The point of all of the rambling?  To say that if you are in a similar spot, or if your job makes you feel so miserable that you don't want to go on, you aren't alone.  Ever.  And regardless of what other people tell you, of what they try to shove down your throats about "that's just part of life" or "all jobs are miserable" please tell them to kindly fuck off and make a plan to find something new.  Set a deadline. Set goals. Get help.  Life is too short to be miserable where you spend the bulk of your days.

I'm in a better place as 2015 starts and I'm enjoying the new path that I'm making for myself.  There are scary and exciting things ahead.  And I can't wait to see what happens next.

28 December 2014

Normal is bullshit

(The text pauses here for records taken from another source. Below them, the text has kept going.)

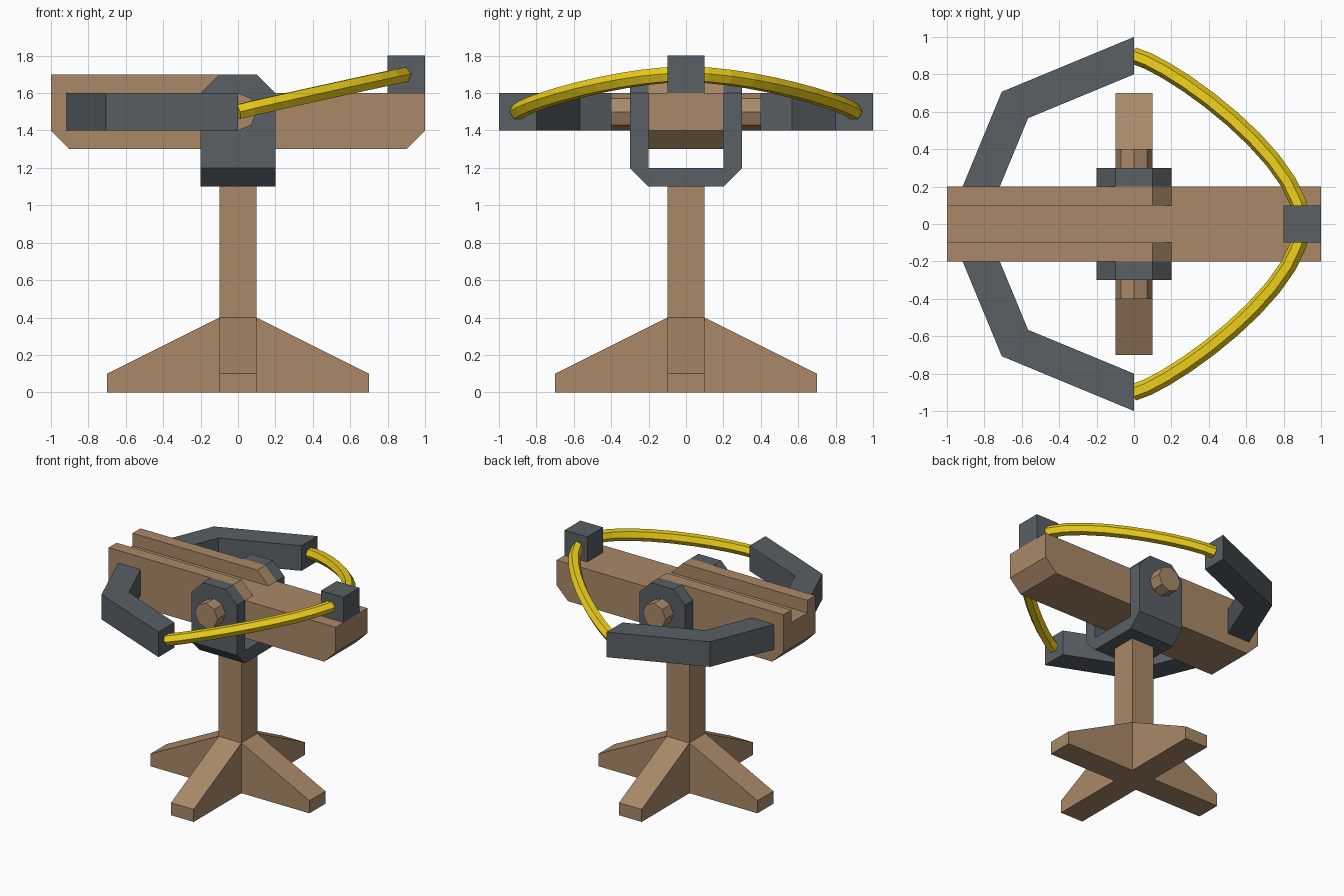
import bpy
from math import pi

if "Cube" in bpy.data.objects:
    bpy.data.objects.remove(bpy.data.objects["Cube"])


def material(name, color):
    m = bpy.data.materials.new(name)
    m.diffuse_color = (*color, 1)
    m.use_nodes = True
    m.node_tree.nodes["Principled BSDF"].inputs["Base Color"].default_value = m.diffuse_color
    return m


wood = material("wood", (0.40, 0.25, 0.14))
iron = material("iron", (0.10, 0.115, 0.13))
cord = material("cord", (0.85, 0.62, 0.01))


def prism(name, profile, place, lo, hi, mat):
    """Extrude a closed 2D profile from lo to hi; place maps (a, b, depth) to xyz."""
    n = len(profile)
    verts = [place(a, b, d) for d in (lo, hi) for a, b in profile]
    faces = [list(range(n))[::-1], list(range(n, 2 * n))]
    faces += [(i, (i + 1) % n, (i + 1) % n + n, i + n) for i in range(n)]
    me = bpy.data.meshes.new(name)
    me.from_pydata(verts, [], faces)
    ob = bpy.data.objects.new(name, me)
    bpy.context.collection.objects.link(ob)
    me.materials.append(mat)
    # consistent outward normals
    bpy.context.view_layer.objects.active = ob
    ob.select_set(True)
    bpy.ops.object.mode_set(mode='EDIT')
    bpy.ops.mesh.select_all(action='SELECT')
    bpy.ops.mesh.normals_make_consistent(inside=False)
    bpy.ops.object.mode_set(mode='OBJECT')
    ob.select_set(False)
    return ob


XZ = lambda a, b, d: (a, d, b)
YZ = lambda a, b, d: (d, a, b)
XY = lambda a, b, d: (a, b, d)


def rect(a0, a1, b0, b1):
    return [(a0, b0), (a1, b0), (a1, b1), (a0, b1)]


# stand: post and four sloping feet
prism("post", rect(-0.1, 0.1, 0, 1.1), XZ, -0.1, 0.1, wood)
foot = [(0.1, 0), (0.7, 0), (0.7, 0.1), (0.1, 0.4)]
for i in range(4):
    prism(f"foot_{i + 1}", foot, XZ, -0.1, 0.1, wood).rotation_euler.z = i * pi / 2

# yoke: chamfered base and two cheek plates
prism("yoke_base", [(-0.2, 1.1), (0.2, 1.1), (0.3, 1.2), (-0.3, 1.2)],
      YZ, -0.2, 0.2, iron)
cheek = [(-0.2, 1.2), (0.2, 1.2), (0.2, 1.6), (0.1, 1.7), (-0.1, 1.7), (-0.2, 1.6)]

# stock with chamfered lower ends
prism("stock", [(-1, 1.4), (-0.9, 1.3), (0.9, 1.3), (1, 1.4), (1, 1.6), (-1, 1.6)],
      XZ, -0.2, 0.2, wood)
rail = [(-1, 1.6), (0.2, 1.6), (0.1, 1.7), (-1, 1.7)]

# bent bow arm, plan view
arm = [(-0.937, 0.15), (-0.707, 0.707), (0, 1), (0, 0.8), (-0.566, 0.566), (-0.738, 0.15)]

for side, s in (("left", 1), ("right", -1)):
    prism(f"yoke_cheek_{side}", cheek, XZ, 0.2 * s, 0.3 * s, iron)
    prism(f"rail_{side}", rail, XZ, 0.1 * s, 0.2 * s, wood)
    prism(f"bow_arm_{side}", [(x, y * s) for x, y in arm], XY, 1.4, 1.6, iron)

# pivot axle
bpy.ops.mesh.primitive_cylinder_add(vertices=8, radius=0.1, depth=0.8,
                                    location=(0, 0, 1.5), rotation=(pi / 2, 0, 0))
axle = bpy.context.object
axle.name = "axle"
axle.data.materials.append(wood)

# catch block holding the string
prism("catch_block", rect(0.8, 1, 1.6, 1.8), XZ, -0.1, 0.1, iron)

# bow string: bevelled curve
cu = bpy.data.curves.new("bow_string", 'CURVE')
cu.dimensions = '3D'
cu.bevel_depth = 0.045
cu.bevel_resolution = 1
cu.resolution_u = 10
cu.use_fill_caps = True
sp = cu.splines.new('BEZIER')
sp.use_smooth = False
sp.bezier_points.add(2)
points = [((0, 0.9, 1.5), (-0.2, 0.95, 1.45), (0.2, 0.85, 1.55)),
          ((0.9, 0, 1.7), (0.9, 0.35, 1.7), (0.9, -0.35, 1.7)),
          ((0, -0.9, 1.5), (0.2, -0.85, 1.55), (-0.2, -0.95, 1.45))]
for bp, (co, hl, hr) in zip(sp.bezier_points, points):
    bp.handle_left_type = bp.handle_right_type = 'FREE'
    bp.co, bp.handle_left, bp.handle_right = co, hl, hr
string = bpy.data.objects.new("bow_string", cu)
bpy.context.collection.objects.link(string)
cu.materials.append(cord)
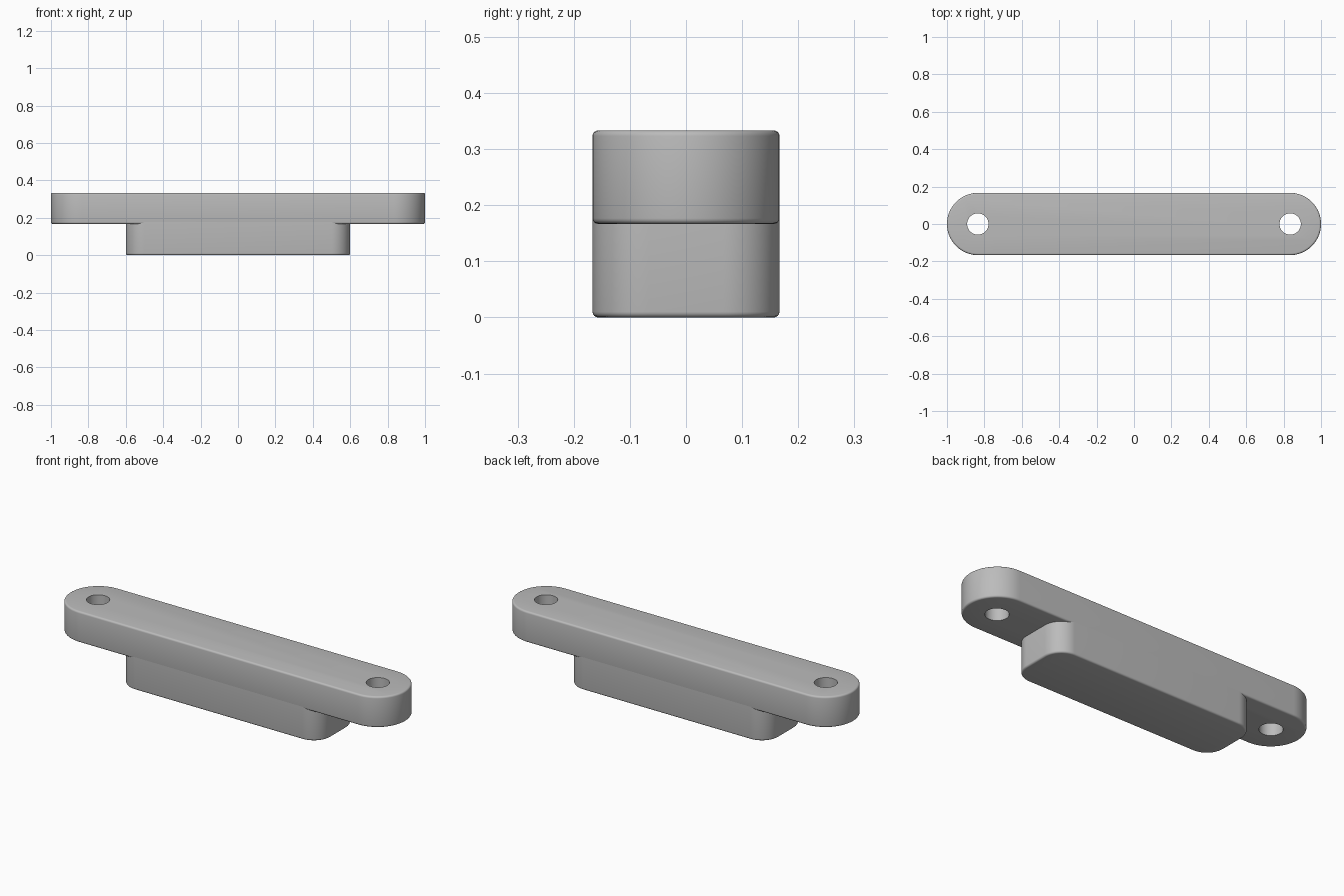
import bpy, bmesh, math

if "Cube" in bpy.data.objects:
    bpy.data.objects.remove(bpy.data.objects["Cube"])

WIDTH, FILLET, SPLIT, TOP = 1 / 6, 0.01, 1 / 6, 1 / 3

grey = bpy.data.materials.new("plain grey")
grey.use_nodes = True
colour = (0.5, 0.5, 0.5, 1)
grey.diffuse_color = colour
grey.node_tree.nodes["Principled BSDF"].inputs["Base Color"].default_value = colour


def rounded_outline(half_x, half_y, radius, steps=16):
    """Corner arcs of a rounded rectangle, anticlockwise."""
    points = []
    for q, (sx, sy) in enumerate([(1, 1), (-1, 1), (-1, -1), (1, -1)]):
        for i in range(steps + 1):
            a = (q + i / steps) * math.pi / 2
            p = (sx * (half_x - radius) + radius * math.cos(a),
                 sy * (half_y - radius) + radius * math.sin(a))
            if not points or math.dist(p, points[-1]) > 1e-5:
                points.append(p)
    if math.dist(points[0], points[-1]) < 1e-5:
        points.pop()
    return points


def rounded_slab(name, half_x, radius, z0, z1, round_top):
    """Stack outline rings, inset along a quarter circle at filleted rims."""
    arc = [i / 4 * math.pi / 2 for i in range(5)]
    rings = [(FILLET * (1 - math.sin(a)), z0 + FILLET * (1 - math.cos(a))) for a in arc]
    if round_top:
        rings += [(inset, z1 - (z - z0)) for inset, z in reversed(rings)]
    else:
        rings.append((0, z1))
    bm = bmesh.new()
    loops = []
    for inset, z in rings:
        outline = rounded_outline(half_x - inset, WIDTH - inset, radius - inset)
        loops.append([bm.verts.new((x, y, z)) for x, y in outline])
    for low, high in zip(loops, loops[1:]):
        for i in range(len(low)):
            j = (i + 1) % len(low)
            bm.faces.new((low[i], low[j], high[j], high[i]))
    bm.faces.new(loops[0][::-1])
    bm.faces.new(loops[-1])
    mesh = bpy.data.meshes.new(name)
    bm.to_mesh(mesh)
    bm.free()
    mesh.materials.append(grey)
    obj = bpy.data.objects.new(name, mesh)
    bpy.context.collection.objects.link(obj)
    return obj


def activate(obj):
    bpy.ops.object.select_all(action="DESELECT")
    obj.select_set(True)
    bpy.context.view_layer.objects.active = obj


# Long top bar with semicircular ends, and the shorter block flush beneath it
top_bar = rounded_slab("top_bar", 1, WIDTH, SPLIT, TOP, True)
lower_block = rounded_slab("lower_block", 0.6, 0.1, 0, SPLIT + FILLET, False)

# Screw hole through each end of the bar
for side in (-1, 1):
    bpy.ops.mesh.primitive_cylinder_add(vertices=48, radius=0.057, depth=1,
                                        location=(side * 0.835, 0, TOP))
    cutter = bpy.context.object
    cutter.name = "hole_cutter"
    cutter.hide_render = True
    cutter.data.materials.append(grey)
    cut = top_bar.modifiers.new("screw_hole", "BOOLEAN")
    cut.operation = "DIFFERENCE"
    cut.solver = "EXACT"
    cut.object = cutter
    activate(top_bar)
    bpy.ops.object.modifier_apply(modifier=cut.name)
    bpy.data.objects.remove(cutter)

# Smooth sides with crisp flat caps
for part in (top_bar, lower_block):
    activate(part)
    bpy.ops.object.shade_smooth_by_angle(angle=math.radians(30))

https://www.flickr.com/photos/35034345972@N01/5432567658/ 
"You look stupid doing that, you know?"
"That makes you look stupid."
"You don't want to look stupid do you?"

Over the last few years I've had all of those things said to me.  Because, you know insulting someone to get them to conform to your expectations is the best way to make people feel good about themselves right?  And I get it, I do, sometimes people said these things with the best of intentions.  They were trying to help me fit in.  To be "normal."  And for a long time that was something that I wanted.

Growing up I was the quiet, shy kid, which meant that people didn't know what to do with me other than I didn't fit in.  I was with the art crowd in college, although I was still a bit on the outside because I was an art education major so for a time I wasn't a "real artist," but I at least had people to trust and be with.  Then I started dealing with depression and anxiety, and well...I'll just say that apparently some in that community feel that there should be a "normal" way of dealing with both of those things. And god help me when I was diagnosed as being on the Asperger's spectrum, I was told that I needed to work harder to fit back in and do my best to be normal.

And there were times I went with it.  Because I mean lets be honest here, we all want to fit in most of the time.  To be comfortable in our own skins.  To belong.  To be "normal."

But over the last several months I've realized that the entire idea of being "normal" is complete and utter and absolute bullshit.  Normal doesn't exist, at least not the way we keep trying to assign it on a societal level.  Every person has their own level of what they consider normal.  Of where our moods should be, of how we should feel, of how we should look, etc.  But this should never be considered a measuring point for anyone else.  Ever.

Its time that we stop shoving people in boxes and telling them that can only be "normal" if they conform and fit in that box.  It's time that we stop talking about what "normal" is and encourage people to be comfortable in their own skins.  To find their own level of where they feel right by their standards, not society.